How ACOs work
ACOs work with the goal of saving Medicare money. If they come in under cost targets, they get a share of the savings. However, some ACOs are set up to where they don’t assume any of the blame if they miss their targets. These are called no-risk models and make up 82 percent of all ACOs. The other 18 percent are held financially responsible if they miss their cost targets. These models end up saving Medicare more money because they have more on the line. One of several recent proposals by the Trump administration, no-risk ACOs should start phasing out in 2020.
Seema Verma, administrator for the Centers for Medicare and Medicaid Services (CMS), said it’s wrong to have some ACOs that don’t take any blame when they fall short of their targets. “We want to put the accountability back into accountable care organizations,” she said.

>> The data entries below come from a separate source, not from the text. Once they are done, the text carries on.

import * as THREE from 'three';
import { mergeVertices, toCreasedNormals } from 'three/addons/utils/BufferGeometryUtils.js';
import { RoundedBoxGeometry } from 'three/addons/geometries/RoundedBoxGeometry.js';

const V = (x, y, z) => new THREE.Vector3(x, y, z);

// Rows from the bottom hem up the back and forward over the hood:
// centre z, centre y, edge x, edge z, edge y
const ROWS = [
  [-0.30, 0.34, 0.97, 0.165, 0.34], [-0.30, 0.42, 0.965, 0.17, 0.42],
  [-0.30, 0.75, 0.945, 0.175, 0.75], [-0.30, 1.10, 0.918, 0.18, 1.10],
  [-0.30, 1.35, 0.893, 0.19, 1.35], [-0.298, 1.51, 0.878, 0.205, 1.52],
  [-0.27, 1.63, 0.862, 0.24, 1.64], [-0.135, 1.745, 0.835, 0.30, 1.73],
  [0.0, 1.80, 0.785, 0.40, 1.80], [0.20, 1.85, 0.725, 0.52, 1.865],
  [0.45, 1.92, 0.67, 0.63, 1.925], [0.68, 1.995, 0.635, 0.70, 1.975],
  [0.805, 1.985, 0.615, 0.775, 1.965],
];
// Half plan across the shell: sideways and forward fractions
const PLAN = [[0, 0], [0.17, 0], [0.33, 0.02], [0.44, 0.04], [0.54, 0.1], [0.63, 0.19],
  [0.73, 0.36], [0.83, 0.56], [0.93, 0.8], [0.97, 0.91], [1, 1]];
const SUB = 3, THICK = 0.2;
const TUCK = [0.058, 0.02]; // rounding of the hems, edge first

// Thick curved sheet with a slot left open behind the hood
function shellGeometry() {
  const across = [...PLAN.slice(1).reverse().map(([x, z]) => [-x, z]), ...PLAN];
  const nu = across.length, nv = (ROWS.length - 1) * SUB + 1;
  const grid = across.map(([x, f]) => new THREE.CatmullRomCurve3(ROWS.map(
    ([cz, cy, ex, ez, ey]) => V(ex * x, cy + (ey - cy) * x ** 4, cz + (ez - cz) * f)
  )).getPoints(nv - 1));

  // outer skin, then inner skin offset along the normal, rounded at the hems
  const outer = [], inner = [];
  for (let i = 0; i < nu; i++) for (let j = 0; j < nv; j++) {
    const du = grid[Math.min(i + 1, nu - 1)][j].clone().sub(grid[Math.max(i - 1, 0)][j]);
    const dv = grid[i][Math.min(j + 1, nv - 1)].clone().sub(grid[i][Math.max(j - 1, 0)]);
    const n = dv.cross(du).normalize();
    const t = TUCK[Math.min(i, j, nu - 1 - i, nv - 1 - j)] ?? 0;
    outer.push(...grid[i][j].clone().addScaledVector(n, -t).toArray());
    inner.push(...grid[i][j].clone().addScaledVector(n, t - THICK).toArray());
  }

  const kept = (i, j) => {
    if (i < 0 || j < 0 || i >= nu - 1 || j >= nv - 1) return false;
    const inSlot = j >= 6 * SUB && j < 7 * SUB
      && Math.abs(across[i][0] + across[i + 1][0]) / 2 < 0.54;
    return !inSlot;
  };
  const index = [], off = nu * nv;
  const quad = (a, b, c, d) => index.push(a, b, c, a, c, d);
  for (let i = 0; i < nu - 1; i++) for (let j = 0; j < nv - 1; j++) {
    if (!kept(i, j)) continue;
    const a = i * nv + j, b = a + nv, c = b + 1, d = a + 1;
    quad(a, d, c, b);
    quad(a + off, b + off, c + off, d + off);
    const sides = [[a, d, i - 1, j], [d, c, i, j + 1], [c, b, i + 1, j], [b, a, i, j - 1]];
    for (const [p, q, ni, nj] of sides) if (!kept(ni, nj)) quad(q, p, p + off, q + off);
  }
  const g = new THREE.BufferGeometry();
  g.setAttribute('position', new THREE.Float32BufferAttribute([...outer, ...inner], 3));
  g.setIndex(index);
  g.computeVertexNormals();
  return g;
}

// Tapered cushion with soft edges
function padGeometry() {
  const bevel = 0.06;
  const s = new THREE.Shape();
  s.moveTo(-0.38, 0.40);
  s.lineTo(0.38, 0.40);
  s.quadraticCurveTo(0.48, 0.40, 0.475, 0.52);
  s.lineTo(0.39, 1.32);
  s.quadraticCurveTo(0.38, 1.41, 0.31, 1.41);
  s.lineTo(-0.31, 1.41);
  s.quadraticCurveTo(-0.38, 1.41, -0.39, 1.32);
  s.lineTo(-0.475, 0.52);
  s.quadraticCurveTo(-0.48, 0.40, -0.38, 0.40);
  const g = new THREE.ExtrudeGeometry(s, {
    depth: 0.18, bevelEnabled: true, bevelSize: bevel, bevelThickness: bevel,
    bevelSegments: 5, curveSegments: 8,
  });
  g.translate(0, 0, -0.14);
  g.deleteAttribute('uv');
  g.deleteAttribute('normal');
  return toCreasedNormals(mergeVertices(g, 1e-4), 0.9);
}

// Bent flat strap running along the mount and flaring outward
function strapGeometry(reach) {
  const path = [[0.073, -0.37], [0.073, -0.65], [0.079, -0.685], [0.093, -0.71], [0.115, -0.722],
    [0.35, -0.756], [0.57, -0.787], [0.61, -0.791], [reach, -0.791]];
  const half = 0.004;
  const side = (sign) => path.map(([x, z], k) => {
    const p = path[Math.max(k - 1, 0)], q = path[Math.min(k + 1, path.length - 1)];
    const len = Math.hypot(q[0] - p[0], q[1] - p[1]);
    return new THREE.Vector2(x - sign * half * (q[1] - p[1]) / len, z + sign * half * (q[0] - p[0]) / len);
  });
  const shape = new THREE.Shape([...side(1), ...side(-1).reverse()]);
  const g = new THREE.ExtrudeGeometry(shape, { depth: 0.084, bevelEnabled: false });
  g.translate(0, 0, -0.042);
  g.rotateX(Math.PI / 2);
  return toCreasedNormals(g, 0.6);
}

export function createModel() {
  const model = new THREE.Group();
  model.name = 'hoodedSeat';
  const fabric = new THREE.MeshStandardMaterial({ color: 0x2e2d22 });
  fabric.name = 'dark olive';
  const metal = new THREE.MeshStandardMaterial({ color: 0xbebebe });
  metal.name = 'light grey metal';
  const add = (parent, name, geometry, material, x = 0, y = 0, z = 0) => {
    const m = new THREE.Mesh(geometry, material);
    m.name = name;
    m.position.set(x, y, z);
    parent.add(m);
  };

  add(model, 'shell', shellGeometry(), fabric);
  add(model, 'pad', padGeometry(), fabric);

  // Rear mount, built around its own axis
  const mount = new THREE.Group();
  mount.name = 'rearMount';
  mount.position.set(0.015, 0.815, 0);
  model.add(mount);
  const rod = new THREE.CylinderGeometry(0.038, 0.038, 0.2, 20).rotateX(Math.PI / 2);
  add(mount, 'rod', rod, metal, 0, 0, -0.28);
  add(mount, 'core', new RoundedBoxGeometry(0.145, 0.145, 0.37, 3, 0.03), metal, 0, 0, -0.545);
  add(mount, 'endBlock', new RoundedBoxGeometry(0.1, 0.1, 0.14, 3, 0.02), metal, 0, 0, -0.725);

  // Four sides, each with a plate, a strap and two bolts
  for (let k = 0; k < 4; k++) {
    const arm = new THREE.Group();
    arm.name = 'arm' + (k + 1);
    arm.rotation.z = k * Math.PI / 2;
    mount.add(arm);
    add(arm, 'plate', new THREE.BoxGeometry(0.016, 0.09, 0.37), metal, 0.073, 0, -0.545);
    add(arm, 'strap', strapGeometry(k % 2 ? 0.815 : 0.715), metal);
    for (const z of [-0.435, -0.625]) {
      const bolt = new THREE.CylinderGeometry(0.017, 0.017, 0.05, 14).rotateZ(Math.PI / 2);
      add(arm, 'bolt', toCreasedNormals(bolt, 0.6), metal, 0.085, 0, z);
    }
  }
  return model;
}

Clif Gaus, CEO of the National Association of ACOs fears this proposal will upend the ACO system and introduce many troubling policies. “They are pulling the rug out from the ACOs by redoing the program in a short time frame,” he says. “The likely outcome will be that many ACOs quit the program, divest their care coordination resources and return to payment models that emphasize volume over value.”
Verma claims ACOs are driving more doctors and hospitals to merge, leading to higher costs for Medicare and patients alike. “We want to work with ACOs that are serious about delivering value,” she said. “We can no longer run a program that is losing money for taxpayers.”